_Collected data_
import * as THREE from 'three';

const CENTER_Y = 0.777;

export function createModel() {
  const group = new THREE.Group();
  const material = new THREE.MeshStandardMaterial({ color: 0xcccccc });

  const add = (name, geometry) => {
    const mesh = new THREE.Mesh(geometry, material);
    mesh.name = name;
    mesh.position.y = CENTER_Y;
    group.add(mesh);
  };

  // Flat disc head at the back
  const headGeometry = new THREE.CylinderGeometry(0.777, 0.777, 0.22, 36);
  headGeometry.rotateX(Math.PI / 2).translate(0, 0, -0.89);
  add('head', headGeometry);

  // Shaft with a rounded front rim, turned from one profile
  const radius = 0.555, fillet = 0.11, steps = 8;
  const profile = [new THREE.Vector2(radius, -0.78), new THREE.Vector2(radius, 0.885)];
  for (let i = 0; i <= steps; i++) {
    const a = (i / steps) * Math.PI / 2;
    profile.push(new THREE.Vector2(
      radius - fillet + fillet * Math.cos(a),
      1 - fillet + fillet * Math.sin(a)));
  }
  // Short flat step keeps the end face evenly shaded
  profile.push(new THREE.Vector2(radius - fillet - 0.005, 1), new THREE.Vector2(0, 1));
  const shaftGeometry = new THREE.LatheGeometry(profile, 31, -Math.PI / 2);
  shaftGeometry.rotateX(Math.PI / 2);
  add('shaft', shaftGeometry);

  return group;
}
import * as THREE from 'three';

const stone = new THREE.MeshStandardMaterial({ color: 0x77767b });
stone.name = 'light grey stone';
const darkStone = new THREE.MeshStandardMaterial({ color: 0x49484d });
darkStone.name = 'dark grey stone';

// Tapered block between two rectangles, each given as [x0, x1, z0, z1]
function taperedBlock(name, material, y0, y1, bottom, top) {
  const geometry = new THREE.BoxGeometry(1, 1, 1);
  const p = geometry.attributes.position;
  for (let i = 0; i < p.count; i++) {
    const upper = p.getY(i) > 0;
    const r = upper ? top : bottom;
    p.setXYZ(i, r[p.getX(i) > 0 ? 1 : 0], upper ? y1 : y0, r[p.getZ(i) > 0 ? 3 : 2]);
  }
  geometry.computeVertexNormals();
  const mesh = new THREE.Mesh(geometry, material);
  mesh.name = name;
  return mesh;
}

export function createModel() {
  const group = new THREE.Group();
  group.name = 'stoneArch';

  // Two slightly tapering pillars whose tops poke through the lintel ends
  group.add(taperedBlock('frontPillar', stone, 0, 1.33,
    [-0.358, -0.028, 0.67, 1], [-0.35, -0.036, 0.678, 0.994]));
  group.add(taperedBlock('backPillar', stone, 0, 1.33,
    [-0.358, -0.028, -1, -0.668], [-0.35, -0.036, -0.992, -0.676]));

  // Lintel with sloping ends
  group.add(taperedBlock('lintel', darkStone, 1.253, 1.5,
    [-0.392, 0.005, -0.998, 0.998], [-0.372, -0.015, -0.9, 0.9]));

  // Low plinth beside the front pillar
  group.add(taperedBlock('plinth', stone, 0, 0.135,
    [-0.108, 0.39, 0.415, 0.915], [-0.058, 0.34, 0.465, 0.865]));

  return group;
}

_Task instructions_
Above are records; repeat only the lines starting at the line with "const geometry = new" and ending at the line with "geometry.computeVertexNormals();", exactly as they appear, both included.

_Response_
  const geometry = new THREE.BoxGeometry(1, 1, 1);
  const p = geometry.attributes.position;
  for (let i = 0; i < p.count; i++) {
    const upper = p.getY(i) > 0;
    const r = upper ? top : bottom;
    p.setXYZ(i, r[p.getX(i) > 0 ? 1 : 0], upper ? y1 : y0, r[p.getZ(i) > 0 ? 3 : 2]);
  }
  geometry.computeVertexNormals();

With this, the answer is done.